Reproduce each line from the records that holds "bmesh".

━━━━━ Dataset records

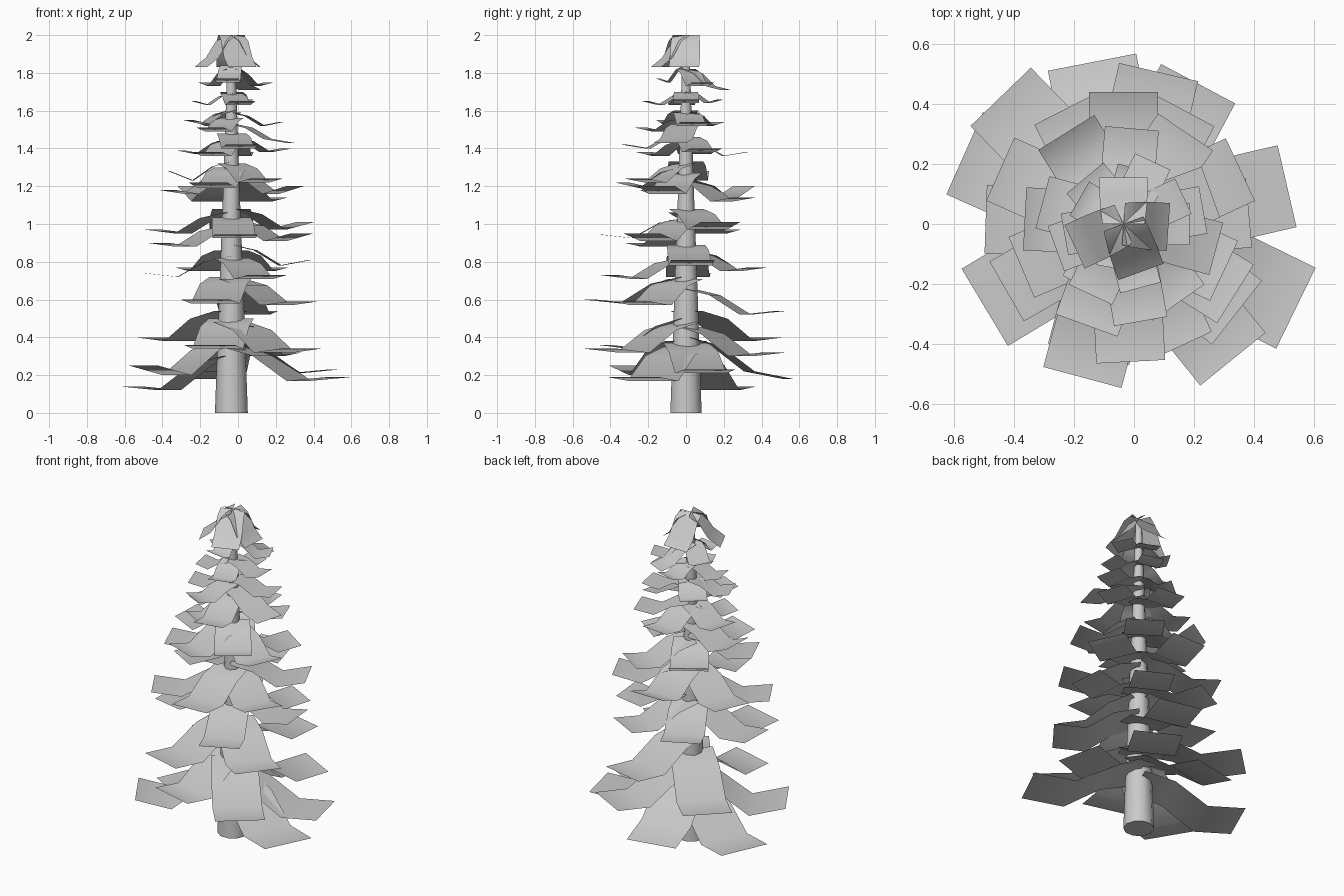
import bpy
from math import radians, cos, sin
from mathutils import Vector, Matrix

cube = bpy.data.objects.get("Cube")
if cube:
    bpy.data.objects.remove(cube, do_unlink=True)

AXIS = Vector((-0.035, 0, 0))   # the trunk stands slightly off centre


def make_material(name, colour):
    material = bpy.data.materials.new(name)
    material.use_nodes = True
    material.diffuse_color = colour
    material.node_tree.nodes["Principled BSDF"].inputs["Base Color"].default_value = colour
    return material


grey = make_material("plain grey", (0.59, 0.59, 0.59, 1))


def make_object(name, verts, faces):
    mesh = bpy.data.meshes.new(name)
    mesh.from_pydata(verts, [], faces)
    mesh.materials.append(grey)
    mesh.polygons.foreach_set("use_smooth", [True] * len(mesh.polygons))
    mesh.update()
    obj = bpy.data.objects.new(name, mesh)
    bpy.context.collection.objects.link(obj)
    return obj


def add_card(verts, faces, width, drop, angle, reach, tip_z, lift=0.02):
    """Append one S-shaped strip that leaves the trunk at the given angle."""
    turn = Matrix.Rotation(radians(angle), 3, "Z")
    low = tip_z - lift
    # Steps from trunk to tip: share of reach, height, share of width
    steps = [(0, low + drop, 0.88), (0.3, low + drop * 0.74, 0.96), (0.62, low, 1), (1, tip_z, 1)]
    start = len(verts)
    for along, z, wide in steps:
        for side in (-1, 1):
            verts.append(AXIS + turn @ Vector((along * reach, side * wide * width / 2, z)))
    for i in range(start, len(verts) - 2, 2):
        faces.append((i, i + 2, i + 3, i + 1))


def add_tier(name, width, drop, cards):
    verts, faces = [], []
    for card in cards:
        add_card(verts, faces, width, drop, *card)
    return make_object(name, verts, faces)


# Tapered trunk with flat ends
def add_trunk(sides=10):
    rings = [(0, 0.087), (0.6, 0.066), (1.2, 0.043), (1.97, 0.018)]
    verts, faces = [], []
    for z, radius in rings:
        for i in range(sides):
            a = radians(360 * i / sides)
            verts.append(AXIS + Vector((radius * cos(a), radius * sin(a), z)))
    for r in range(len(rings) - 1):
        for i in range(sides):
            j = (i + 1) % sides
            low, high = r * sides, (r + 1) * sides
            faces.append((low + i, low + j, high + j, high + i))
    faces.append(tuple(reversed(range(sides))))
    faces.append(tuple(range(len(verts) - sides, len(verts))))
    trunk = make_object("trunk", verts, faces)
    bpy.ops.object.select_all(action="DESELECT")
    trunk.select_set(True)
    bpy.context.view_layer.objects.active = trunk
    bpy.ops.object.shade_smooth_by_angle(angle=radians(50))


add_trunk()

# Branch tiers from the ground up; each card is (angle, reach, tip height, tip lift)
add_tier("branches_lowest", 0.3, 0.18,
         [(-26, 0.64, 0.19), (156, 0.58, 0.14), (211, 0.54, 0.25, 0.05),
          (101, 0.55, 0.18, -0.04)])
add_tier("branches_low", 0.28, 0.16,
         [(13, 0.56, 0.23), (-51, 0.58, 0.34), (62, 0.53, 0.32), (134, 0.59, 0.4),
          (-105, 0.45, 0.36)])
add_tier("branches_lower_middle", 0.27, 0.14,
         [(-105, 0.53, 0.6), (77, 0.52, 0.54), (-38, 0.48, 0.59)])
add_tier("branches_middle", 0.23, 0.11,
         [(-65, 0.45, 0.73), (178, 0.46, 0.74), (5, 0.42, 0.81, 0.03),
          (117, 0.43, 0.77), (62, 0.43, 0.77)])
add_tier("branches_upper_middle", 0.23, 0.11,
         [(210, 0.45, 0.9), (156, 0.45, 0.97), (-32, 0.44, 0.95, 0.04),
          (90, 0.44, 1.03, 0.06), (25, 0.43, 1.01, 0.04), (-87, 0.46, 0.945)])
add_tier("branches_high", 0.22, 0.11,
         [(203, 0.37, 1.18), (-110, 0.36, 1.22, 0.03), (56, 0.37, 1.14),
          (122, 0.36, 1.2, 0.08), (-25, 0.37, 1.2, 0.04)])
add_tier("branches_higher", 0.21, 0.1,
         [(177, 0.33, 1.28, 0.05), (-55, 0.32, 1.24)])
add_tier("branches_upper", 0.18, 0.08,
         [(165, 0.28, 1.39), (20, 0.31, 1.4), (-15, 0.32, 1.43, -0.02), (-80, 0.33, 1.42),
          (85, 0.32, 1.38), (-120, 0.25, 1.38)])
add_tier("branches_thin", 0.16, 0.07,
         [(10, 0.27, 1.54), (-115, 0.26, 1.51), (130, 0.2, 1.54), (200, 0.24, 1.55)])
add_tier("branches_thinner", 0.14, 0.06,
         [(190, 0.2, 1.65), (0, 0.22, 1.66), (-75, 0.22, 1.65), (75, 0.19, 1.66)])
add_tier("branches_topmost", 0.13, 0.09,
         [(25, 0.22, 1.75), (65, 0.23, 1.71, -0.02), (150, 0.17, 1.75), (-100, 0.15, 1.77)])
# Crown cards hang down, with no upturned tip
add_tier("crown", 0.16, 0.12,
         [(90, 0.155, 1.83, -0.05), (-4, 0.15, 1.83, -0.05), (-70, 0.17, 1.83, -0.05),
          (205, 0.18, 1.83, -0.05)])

━━━━━━━━━━
━━━━━ Dataset records

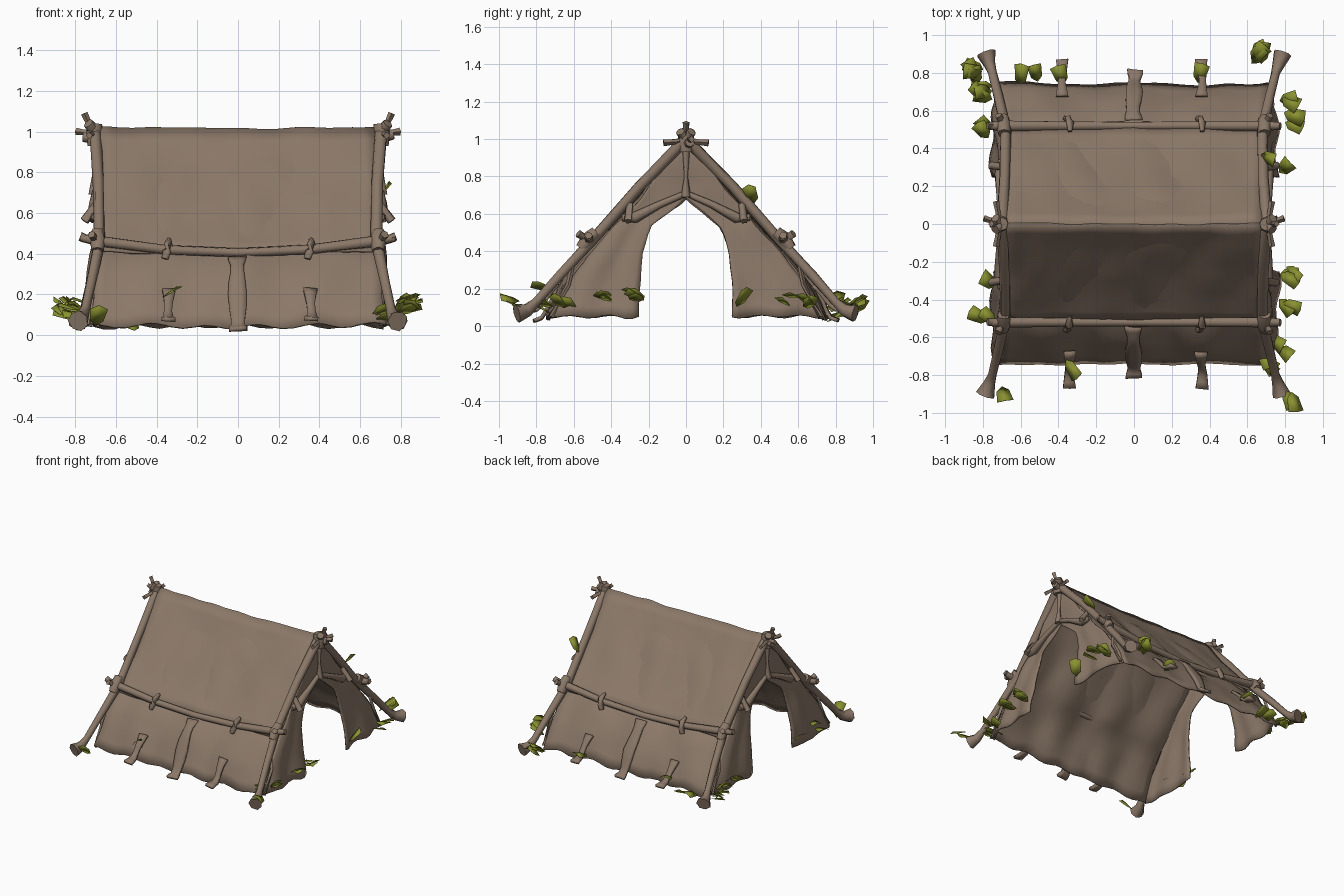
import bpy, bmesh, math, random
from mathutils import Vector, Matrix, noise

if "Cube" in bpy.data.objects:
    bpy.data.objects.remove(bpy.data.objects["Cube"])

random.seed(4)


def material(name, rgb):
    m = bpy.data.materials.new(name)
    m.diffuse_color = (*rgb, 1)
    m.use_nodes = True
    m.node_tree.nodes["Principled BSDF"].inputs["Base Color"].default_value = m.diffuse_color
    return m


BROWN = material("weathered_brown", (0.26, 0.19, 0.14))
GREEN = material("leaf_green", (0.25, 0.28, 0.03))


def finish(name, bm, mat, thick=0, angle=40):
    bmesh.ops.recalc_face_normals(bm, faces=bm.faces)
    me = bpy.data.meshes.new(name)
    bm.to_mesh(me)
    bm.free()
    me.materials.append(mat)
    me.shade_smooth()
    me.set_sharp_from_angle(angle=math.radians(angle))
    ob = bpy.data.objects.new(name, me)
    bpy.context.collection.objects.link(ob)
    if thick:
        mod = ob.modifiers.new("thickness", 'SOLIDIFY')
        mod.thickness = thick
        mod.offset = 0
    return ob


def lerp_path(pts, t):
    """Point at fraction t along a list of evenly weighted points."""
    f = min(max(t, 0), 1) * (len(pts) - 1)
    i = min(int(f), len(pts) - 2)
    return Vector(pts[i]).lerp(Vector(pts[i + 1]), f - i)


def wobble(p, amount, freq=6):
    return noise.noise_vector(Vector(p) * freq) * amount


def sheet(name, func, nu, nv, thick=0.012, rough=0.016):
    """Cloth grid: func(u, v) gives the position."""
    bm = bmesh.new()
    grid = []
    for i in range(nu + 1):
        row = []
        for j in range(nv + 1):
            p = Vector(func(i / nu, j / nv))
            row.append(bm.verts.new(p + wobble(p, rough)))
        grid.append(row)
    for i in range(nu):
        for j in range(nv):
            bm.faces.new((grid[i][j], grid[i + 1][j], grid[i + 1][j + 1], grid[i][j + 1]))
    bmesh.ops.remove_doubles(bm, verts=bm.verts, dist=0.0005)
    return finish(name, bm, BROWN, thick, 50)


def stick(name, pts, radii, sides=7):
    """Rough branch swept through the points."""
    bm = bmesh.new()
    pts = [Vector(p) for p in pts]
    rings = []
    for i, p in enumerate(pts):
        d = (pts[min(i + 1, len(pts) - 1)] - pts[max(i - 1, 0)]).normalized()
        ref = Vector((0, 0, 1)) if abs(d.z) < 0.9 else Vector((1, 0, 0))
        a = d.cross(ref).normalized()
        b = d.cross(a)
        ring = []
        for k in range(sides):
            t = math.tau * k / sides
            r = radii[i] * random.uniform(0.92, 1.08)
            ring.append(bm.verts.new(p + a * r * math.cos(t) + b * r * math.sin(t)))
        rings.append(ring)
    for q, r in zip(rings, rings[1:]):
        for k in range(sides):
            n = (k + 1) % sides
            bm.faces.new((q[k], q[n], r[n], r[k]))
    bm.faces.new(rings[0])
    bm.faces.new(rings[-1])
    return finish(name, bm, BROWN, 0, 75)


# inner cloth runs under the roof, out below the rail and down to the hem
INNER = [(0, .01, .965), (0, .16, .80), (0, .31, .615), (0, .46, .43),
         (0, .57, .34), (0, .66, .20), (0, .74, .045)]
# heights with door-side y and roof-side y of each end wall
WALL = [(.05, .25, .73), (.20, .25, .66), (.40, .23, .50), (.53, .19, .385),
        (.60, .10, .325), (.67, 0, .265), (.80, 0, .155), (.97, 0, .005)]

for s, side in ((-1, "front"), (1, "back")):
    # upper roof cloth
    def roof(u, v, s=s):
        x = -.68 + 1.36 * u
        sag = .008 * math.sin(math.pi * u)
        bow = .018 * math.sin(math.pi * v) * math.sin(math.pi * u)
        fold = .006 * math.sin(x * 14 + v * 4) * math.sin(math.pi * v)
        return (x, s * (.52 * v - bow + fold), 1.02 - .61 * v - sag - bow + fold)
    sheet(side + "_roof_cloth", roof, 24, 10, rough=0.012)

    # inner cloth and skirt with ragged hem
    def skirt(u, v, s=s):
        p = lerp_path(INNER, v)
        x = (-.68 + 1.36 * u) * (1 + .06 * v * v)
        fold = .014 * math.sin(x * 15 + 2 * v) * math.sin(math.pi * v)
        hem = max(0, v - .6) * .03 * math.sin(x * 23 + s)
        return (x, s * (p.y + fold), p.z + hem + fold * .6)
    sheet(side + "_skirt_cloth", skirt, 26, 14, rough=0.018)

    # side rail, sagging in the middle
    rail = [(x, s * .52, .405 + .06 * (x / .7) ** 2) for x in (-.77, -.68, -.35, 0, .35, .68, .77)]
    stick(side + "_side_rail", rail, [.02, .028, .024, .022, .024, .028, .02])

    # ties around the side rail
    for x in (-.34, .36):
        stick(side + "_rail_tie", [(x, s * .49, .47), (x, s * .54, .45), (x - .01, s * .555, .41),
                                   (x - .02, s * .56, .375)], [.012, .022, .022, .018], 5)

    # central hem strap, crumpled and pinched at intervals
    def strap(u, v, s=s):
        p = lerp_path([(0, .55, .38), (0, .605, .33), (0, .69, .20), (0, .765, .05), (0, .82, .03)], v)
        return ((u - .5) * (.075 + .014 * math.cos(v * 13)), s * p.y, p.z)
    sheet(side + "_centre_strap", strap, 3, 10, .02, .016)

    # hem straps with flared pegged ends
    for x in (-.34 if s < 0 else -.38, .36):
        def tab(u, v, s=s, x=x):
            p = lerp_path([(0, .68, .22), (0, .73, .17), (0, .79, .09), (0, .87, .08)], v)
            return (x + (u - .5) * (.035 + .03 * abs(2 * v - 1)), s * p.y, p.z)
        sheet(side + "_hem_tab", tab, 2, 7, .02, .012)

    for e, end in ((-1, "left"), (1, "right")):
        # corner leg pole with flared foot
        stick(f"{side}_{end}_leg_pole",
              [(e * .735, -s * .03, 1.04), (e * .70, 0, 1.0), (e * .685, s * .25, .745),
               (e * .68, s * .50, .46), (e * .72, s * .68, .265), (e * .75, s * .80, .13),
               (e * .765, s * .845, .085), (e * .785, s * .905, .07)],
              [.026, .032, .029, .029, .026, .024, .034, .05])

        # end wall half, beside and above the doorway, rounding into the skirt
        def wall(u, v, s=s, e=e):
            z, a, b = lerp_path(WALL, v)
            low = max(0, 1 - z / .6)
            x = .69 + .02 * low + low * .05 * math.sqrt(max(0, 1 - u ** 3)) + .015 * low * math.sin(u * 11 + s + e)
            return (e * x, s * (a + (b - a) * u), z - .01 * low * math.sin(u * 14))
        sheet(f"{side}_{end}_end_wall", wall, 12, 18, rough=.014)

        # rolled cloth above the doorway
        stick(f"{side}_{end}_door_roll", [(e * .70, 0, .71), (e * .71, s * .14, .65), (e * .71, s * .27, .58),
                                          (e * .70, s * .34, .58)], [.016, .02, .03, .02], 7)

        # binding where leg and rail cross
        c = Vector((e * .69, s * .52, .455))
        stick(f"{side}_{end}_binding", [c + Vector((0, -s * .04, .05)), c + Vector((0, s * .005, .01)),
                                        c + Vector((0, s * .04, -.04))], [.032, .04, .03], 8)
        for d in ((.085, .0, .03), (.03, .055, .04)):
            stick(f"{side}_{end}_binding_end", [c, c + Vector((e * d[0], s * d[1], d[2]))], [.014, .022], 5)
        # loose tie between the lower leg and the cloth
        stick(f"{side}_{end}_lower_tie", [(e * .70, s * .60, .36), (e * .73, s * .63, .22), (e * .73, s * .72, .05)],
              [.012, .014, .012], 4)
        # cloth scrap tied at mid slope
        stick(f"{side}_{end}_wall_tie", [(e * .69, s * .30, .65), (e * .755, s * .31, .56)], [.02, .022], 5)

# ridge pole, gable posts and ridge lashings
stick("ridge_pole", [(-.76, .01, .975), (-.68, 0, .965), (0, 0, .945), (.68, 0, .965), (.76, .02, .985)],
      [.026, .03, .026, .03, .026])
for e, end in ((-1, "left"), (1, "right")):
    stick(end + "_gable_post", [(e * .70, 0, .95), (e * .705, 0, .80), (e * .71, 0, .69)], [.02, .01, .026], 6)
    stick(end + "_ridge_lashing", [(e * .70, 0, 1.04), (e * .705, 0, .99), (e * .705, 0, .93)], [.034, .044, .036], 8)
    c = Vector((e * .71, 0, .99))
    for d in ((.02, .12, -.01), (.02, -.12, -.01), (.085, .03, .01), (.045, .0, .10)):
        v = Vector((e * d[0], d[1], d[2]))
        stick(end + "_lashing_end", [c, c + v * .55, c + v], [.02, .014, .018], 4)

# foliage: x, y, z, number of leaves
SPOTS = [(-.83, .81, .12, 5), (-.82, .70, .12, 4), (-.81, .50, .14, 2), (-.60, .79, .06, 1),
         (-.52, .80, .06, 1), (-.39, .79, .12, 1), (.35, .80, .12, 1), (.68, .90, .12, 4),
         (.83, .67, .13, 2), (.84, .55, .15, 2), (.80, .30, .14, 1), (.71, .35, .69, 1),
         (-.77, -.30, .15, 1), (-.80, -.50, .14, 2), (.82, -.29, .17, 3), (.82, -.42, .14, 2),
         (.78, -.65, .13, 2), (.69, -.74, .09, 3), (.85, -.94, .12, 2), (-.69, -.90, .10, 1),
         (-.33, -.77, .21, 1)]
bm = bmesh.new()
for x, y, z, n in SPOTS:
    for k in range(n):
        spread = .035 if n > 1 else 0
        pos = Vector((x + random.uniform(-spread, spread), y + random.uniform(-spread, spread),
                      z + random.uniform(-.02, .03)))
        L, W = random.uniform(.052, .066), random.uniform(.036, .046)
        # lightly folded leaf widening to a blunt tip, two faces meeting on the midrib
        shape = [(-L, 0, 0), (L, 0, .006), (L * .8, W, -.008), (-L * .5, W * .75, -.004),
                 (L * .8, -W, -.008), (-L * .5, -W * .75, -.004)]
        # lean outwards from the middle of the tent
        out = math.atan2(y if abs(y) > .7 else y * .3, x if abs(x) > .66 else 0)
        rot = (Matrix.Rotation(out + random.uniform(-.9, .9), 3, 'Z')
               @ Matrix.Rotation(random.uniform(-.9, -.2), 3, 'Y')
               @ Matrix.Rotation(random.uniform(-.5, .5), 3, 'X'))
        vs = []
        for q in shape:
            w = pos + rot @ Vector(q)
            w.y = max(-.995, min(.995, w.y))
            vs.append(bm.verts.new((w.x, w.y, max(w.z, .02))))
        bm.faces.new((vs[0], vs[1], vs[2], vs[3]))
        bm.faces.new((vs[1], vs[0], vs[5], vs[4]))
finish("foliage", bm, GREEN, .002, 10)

━━━━━━━━━━

**Exercise response:**
import bpy, bmesh, math, random
    bmesh.ops.recalc_face_normals(bm, faces=bm.faces)
    bm = bmesh.new()
    bmesh.ops.remove_doubles(bm, verts=bm.verts, dist=0.0005)
    bm = bmesh.new()
bm = bmesh.new()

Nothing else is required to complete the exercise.